- _The task_
Where the records below show a line containing "(0.367, 0.54), 0.004)", start copying; end with the line containing "stud.rotation_euler.x = math.pi / 2", and copy it too.

(Saved entries)

-------

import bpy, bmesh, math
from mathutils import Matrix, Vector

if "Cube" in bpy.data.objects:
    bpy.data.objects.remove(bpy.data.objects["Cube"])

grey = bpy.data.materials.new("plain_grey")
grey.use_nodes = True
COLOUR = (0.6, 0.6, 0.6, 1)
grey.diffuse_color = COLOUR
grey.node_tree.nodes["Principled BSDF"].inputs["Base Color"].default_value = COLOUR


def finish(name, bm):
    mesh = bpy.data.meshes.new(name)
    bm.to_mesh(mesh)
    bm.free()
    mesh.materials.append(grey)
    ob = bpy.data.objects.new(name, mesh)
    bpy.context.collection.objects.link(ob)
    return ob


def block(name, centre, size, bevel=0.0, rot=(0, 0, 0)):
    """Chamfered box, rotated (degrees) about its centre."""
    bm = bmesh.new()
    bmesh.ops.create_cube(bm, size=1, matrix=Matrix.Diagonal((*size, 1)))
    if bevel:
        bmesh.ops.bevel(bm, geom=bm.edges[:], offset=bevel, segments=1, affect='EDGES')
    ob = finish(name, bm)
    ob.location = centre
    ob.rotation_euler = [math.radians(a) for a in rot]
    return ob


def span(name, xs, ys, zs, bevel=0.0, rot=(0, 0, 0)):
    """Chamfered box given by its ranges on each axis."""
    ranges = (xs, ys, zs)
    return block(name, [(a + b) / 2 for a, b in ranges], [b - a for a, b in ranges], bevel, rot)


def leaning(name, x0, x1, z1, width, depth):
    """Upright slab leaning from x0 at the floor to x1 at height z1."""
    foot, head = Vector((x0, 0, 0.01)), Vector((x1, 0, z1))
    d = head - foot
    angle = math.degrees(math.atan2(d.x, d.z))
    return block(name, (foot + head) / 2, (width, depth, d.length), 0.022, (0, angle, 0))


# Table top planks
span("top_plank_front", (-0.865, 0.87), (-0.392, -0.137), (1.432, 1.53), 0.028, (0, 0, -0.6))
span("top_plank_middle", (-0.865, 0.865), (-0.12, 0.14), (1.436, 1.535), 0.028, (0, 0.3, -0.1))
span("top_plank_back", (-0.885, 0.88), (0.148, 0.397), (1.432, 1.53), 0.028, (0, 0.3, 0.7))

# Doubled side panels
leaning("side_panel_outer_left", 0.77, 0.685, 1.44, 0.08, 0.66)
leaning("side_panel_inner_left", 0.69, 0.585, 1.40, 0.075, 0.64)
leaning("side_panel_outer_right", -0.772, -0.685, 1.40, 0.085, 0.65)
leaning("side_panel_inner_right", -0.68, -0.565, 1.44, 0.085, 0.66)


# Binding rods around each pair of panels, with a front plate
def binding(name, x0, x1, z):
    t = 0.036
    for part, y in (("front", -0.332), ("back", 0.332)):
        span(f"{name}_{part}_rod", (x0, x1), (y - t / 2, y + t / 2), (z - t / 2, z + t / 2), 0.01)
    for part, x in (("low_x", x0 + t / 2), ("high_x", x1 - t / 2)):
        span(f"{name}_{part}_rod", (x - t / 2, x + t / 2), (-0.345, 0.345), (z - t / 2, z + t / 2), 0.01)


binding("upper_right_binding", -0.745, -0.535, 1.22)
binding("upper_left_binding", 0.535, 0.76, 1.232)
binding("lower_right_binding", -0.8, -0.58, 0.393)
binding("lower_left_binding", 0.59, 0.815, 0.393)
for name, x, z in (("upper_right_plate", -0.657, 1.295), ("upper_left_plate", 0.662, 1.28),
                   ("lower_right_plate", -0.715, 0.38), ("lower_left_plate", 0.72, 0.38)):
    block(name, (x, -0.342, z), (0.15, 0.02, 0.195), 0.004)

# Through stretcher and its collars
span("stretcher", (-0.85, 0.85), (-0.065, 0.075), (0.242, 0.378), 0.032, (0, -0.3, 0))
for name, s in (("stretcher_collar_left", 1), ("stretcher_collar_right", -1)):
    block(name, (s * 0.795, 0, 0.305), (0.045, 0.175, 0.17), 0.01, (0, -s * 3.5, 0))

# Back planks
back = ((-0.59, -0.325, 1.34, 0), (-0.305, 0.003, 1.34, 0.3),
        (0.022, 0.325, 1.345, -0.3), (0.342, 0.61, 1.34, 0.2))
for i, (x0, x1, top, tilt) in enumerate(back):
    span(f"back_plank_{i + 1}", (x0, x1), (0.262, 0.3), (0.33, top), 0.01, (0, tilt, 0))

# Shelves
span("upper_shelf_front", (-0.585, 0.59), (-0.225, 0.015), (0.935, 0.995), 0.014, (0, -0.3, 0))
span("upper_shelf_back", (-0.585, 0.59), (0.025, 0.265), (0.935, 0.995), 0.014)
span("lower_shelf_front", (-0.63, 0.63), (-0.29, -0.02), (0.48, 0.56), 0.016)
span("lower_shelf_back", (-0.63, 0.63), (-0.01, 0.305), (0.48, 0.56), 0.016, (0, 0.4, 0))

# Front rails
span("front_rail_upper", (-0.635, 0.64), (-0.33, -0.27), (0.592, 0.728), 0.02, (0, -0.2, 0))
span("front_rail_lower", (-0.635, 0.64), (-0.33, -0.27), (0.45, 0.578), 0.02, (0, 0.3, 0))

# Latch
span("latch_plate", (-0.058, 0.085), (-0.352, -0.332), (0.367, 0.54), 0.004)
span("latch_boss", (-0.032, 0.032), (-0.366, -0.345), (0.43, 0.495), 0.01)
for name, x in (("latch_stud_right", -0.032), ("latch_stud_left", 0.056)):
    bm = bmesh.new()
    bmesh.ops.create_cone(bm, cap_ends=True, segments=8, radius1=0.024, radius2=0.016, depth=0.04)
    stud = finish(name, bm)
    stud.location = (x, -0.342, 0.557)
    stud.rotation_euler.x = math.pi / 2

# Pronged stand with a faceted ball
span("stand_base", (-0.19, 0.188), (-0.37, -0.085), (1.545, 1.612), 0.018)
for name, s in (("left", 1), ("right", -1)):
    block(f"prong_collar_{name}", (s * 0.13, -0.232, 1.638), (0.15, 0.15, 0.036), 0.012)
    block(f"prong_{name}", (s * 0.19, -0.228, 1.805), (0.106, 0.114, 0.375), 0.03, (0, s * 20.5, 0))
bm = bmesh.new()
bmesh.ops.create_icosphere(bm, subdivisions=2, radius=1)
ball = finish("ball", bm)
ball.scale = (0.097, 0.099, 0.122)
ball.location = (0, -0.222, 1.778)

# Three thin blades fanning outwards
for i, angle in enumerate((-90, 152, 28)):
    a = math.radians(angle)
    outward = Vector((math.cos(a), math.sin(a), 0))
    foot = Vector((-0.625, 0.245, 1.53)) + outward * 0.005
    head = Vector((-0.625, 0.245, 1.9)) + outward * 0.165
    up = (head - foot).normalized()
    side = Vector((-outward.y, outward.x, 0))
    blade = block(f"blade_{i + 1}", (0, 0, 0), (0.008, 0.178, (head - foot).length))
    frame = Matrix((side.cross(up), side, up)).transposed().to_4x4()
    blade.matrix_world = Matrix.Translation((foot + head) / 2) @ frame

-------

- _Response_
span("latch_plate", (-0.058, 0.085), (-0.352, -0.332), (0.367, 0.54), 0.004)
span("latch_boss", (-0.032, 0.032), (-0.366, -0.345), (0.43, 0.495), 0.01)
for name, x in (("latch_stud_right", -0.032), ("latch_stud_left", 0.056)):
    bm = bmesh.new()
    bmesh.ops.create_cone(bm, cap_ends=True, segments=8, radius1=0.024, radius2=0.016, depth=0.04)
    stud = finish(name, bm)
    stud.location = (x, -0.342, 0.557)
    stud.rotation_euler.x = math.pi / 2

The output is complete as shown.